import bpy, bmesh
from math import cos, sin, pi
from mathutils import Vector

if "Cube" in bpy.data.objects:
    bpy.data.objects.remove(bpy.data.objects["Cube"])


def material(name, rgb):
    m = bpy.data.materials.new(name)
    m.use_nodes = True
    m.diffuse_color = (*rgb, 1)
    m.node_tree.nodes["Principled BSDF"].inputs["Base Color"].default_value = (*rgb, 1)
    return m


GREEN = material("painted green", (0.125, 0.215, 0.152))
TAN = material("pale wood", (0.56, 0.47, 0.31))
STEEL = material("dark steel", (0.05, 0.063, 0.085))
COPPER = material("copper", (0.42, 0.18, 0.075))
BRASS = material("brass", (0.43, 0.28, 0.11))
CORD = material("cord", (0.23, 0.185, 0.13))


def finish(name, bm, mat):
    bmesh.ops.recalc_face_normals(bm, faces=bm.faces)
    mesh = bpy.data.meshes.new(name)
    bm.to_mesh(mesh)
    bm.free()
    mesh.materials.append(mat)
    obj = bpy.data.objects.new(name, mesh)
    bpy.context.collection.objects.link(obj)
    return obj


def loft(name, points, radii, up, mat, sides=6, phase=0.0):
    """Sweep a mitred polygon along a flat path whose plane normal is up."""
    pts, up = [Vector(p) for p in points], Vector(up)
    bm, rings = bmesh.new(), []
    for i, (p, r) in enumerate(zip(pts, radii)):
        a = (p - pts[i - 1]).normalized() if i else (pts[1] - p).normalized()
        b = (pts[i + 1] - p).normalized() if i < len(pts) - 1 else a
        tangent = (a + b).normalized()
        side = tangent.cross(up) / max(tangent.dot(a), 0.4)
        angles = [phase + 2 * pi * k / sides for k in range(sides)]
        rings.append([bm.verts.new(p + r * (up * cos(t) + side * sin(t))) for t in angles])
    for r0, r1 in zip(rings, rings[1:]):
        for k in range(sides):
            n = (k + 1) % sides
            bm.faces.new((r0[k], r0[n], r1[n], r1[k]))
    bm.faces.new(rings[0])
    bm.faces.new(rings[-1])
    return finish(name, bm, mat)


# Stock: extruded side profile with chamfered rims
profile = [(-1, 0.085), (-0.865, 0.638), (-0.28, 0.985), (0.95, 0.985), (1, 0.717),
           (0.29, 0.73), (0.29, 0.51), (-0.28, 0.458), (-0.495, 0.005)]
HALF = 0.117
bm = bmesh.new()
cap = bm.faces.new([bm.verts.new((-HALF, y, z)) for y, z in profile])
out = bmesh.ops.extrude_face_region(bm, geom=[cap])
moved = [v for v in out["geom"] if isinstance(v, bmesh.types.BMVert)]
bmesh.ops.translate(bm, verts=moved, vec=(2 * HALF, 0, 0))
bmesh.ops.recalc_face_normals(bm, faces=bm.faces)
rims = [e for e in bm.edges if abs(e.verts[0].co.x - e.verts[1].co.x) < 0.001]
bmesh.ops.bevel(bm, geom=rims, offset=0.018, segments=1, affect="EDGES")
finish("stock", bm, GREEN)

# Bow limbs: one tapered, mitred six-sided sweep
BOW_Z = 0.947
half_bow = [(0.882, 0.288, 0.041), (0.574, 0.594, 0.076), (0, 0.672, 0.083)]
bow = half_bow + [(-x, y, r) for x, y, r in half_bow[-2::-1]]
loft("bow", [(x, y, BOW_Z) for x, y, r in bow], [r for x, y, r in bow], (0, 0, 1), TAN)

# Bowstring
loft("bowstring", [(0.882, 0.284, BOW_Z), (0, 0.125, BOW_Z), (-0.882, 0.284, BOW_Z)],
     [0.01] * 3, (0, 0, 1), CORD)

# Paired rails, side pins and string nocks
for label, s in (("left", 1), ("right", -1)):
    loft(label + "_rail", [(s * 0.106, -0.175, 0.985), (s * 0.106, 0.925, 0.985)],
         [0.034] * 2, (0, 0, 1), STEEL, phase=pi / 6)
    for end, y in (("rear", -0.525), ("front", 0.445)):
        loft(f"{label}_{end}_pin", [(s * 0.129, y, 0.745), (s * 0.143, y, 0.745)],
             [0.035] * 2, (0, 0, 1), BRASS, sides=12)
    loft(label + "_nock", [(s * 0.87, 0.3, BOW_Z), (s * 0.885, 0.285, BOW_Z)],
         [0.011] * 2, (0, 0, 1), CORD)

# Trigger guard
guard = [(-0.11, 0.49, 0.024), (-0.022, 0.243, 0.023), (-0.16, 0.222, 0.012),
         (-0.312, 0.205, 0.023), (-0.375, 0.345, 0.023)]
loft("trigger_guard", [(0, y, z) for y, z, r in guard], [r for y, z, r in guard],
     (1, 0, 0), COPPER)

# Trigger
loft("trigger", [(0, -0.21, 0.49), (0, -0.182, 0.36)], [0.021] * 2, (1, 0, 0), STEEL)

....

# What you are asked to do
Every line above should be retyped exactly as given.

# Answer
import bpy, bmesh
from math import cos, sin, pi
from mathutils import Vector

if "Cube" in bpy.data.objects:
    bpy.data.objects.remove(bpy.data.objects["Cube"])


def material(name, rgb):
    m = bpy.data.materials.new(name)
    m.use_nodes = True
    m.diffuse_color = (*rgb, 1)
    m.node_tree.nodes["Principled BSDF"].inputs["Base Color"].default_value = (*rgb, 1)
    return m


GREEN = material("painted green", (0.125, 0.215, 0.152))
TAN = material("pale wood", (0.56, 0.47, 0.31))
STEEL = material("dark steel", (0.05, 0.063, 0.085))
COPPER = material("copper", (0.42, 0.18, 0.075))
BRASS = material("brass", (0.43, 0.28, 0.11))
CORD = material("cord", (0.23, 0.185, 0.13))


def finish(name, bm, mat):
    bmesh.ops.recalc_face_normals(bm, faces=bm.faces)
    mesh = bpy.data.meshes.new(name)
    bm.to_mesh(mesh)
    bm.free()
    mesh.materials.append(mat)
    obj = bpy.data.objects.new(name, mesh)
    bpy.context.collection.objects.link(obj)
    return obj


def loft(name, points, radii, up, mat, sides=6, phase=0.0):
    """Sweep a mitred polygon along a flat path whose plane normal is up."""
    pts, up = [Vector(p) for p in points], Vector(up)
    bm, rings = bmesh.new(), []
    for i, (p, r) in enumerate(zip(pts, radii)):
        a = (p - pts[i - 1]).normalized() if i else (pts[1] - p).normalized()
        b = (pts[i + 1] - p).normalized() if i < len(pts) - 1 else a
        tangent = (a + b).normalized()
        side = tangent.cross(up) / max(tangent.dot(a), 0.4)
        angles = [phase + 2 * pi * k / sides for k in range(sides)]
        rings.append([bm.verts.new(p + r * (up * cos(t) + side * sin(t))) for t in angles])
    for r0, r1 in zip(rings, rings[1:]):
        for k in range(sides):
            n = (k + 1) % sides
            bm.faces.new((r0[k], r0[n], r1[n], r1[k]))
    bm.faces.new(rings[0])
    bm.faces.new(rings[-1])
    return finish(name, bm, mat)


# Stock: extruded side profile with chamfered rims
profile = [(-1, 0.085), (-0.865, 0.638), (-0.28, 0.985), (0.95, 0.985), (1, 0.717),
           (0.29, 0.73), (0.29, 0.51), (-0.28, 0.458), (-0.495, 0.005)]
HALF = 0.117
bm = bmesh.new()
cap = bm.faces.new([bm.verts.new((-HALF, y, z)) for y, z in profile])
out = bmesh.ops.extrude_face_region(bm, geom=[cap])
moved = [v for v in out["geom"] if isinstance(v, bmesh.types.BMVert)]
bmesh.ops.translate(bm, verts=moved, vec=(2 * HALF, 0, 0))
bmesh.ops.recalc_face_normals(bm, faces=bm.faces)
rims = [e for e in bm.edges if abs(e.verts[0].co.x - e.verts[1].co.x) < 0.001]
bmesh.ops.bevel(bm, geom=rims, offset=0.018, segments=1, affect="EDGES")
finish("stock", bm, GREEN)

# Bow limbs: one tapered, mitred six-sided sweep
BOW_Z = 0.947
half_bow = [(0.882, 0.288, 0.041), (0.574, 0.594, 0.076), (0, 0.672, 0.083)]
bow = half_bow + [(-x, y, r) for x, y, r in half_bow[-2::-1]]
loft("bow", [(x, y, BOW_Z) for x, y, r in bow], [r for x, y, r in bow], (0, 0, 1), TAN)

# Bowstring
loft("bowstring", [(0.882, 0.284, BOW_Z), (0, 0.125, BOW_Z), (-0.882, 0.284, BOW_Z)],
     [0.01] * 3, (0, 0, 1), CORD)

# Paired rails, side pins and string nocks
for label, s in (("left", 1), ("right", -1)):
    loft(label + "_rail", [(s * 0.106, -0.175, 0.985), (s * 0.106, 0.925, 0.985)],
         [0.034] * 2, (0, 0, 1), STEEL, phase=pi / 6)
    for end, y in (("rear", -0.525), ("front", 0.445)):
        loft(f"{label}_{end}_pin", [(s * 0.129, y, 0.745), (s * 0.143, y, 0.745)],
             [0.035] * 2, (0, 0, 1), BRASS, sides=12)
    loft(label + "_nock", [(s * 0.87, 0.3, BOW_Z), (s * 0.885, 0.285, BOW_Z)],
         [0.011] * 2, (0, 0, 1), CORD)

# Trigger guard
guard = [(-0.11, 0.49, 0.024), (-0.022, 0.243, 0.023), (-0.16, 0.222, 0.012),
         (-0.312, 0.205, 0.023), (-0.375, 0.345, 0.023)]
loft("trigger_guard", [(0, y, z) for y, z, r in guard], [r for y, z, r in guard],
     (1, 0, 0), COPPER)

# Trigger
loft("trigger", [(0, -0.21, 0.49), (0, -0.182, 0.36)], [0.021] * 2, (1, 0, 0), STEEL)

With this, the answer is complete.